[Saved entries]

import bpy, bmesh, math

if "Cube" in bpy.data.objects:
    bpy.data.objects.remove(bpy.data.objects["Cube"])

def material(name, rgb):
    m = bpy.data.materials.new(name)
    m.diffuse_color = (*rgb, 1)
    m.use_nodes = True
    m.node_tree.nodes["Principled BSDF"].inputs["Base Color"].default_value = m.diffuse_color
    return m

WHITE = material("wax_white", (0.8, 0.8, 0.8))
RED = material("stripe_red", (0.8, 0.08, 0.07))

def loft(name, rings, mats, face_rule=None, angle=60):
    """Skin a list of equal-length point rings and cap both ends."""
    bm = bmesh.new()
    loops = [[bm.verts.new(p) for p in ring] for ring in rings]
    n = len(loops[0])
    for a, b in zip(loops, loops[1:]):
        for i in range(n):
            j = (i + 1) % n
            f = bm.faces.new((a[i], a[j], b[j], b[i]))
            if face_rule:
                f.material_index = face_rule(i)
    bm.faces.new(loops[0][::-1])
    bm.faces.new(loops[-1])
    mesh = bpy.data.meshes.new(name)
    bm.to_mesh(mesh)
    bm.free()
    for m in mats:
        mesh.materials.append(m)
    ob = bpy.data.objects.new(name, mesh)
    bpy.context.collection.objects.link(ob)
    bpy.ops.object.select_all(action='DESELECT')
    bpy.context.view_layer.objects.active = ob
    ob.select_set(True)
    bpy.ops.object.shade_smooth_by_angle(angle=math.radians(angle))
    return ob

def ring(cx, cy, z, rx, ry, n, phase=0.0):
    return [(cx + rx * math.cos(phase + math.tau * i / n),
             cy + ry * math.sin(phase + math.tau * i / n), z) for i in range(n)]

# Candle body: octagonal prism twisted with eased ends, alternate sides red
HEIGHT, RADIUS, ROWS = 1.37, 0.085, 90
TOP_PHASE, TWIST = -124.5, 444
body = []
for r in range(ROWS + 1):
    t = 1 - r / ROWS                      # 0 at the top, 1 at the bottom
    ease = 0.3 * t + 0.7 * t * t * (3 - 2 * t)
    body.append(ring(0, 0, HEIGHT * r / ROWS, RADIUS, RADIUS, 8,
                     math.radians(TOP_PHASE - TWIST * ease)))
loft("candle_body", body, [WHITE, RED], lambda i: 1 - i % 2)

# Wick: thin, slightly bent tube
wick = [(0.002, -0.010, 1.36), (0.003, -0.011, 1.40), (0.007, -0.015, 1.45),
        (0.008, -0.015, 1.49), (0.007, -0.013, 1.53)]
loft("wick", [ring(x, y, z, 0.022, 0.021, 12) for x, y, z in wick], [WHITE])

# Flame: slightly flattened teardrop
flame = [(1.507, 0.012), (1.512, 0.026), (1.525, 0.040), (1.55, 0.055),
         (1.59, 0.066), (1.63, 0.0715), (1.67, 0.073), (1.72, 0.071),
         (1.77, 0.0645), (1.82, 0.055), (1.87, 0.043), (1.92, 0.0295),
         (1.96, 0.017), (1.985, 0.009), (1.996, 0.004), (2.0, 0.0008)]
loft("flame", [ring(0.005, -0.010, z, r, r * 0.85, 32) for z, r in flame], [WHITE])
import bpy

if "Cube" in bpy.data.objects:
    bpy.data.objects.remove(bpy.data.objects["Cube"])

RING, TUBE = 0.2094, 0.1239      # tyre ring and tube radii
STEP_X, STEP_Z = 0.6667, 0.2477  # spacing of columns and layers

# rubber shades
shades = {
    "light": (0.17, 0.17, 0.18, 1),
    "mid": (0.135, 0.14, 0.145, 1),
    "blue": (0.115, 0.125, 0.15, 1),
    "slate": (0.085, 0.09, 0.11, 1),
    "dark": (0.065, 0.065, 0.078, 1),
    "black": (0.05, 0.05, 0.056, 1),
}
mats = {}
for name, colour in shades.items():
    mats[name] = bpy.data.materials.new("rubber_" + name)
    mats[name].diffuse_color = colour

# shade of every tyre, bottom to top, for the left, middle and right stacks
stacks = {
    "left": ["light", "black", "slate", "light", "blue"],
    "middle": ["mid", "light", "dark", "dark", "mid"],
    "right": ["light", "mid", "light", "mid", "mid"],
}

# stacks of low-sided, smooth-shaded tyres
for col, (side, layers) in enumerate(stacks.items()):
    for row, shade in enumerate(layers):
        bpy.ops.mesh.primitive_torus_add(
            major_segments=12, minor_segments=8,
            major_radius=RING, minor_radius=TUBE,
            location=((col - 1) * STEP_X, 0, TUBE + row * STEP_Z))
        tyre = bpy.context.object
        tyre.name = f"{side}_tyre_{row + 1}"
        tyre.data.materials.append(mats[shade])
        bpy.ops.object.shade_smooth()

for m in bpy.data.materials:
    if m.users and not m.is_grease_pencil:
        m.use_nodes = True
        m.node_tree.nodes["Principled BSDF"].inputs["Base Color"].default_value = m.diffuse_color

### INSTRUCTIONS TO FOLLOW
With "black" as the word to match, copy each line of the records that has it.

### ANSWER FOR THIS EXERCISE
    "black": (0.05, 0.05, 0.056, 1),
    "left": ["light", "black", "slate", "light", "blue"],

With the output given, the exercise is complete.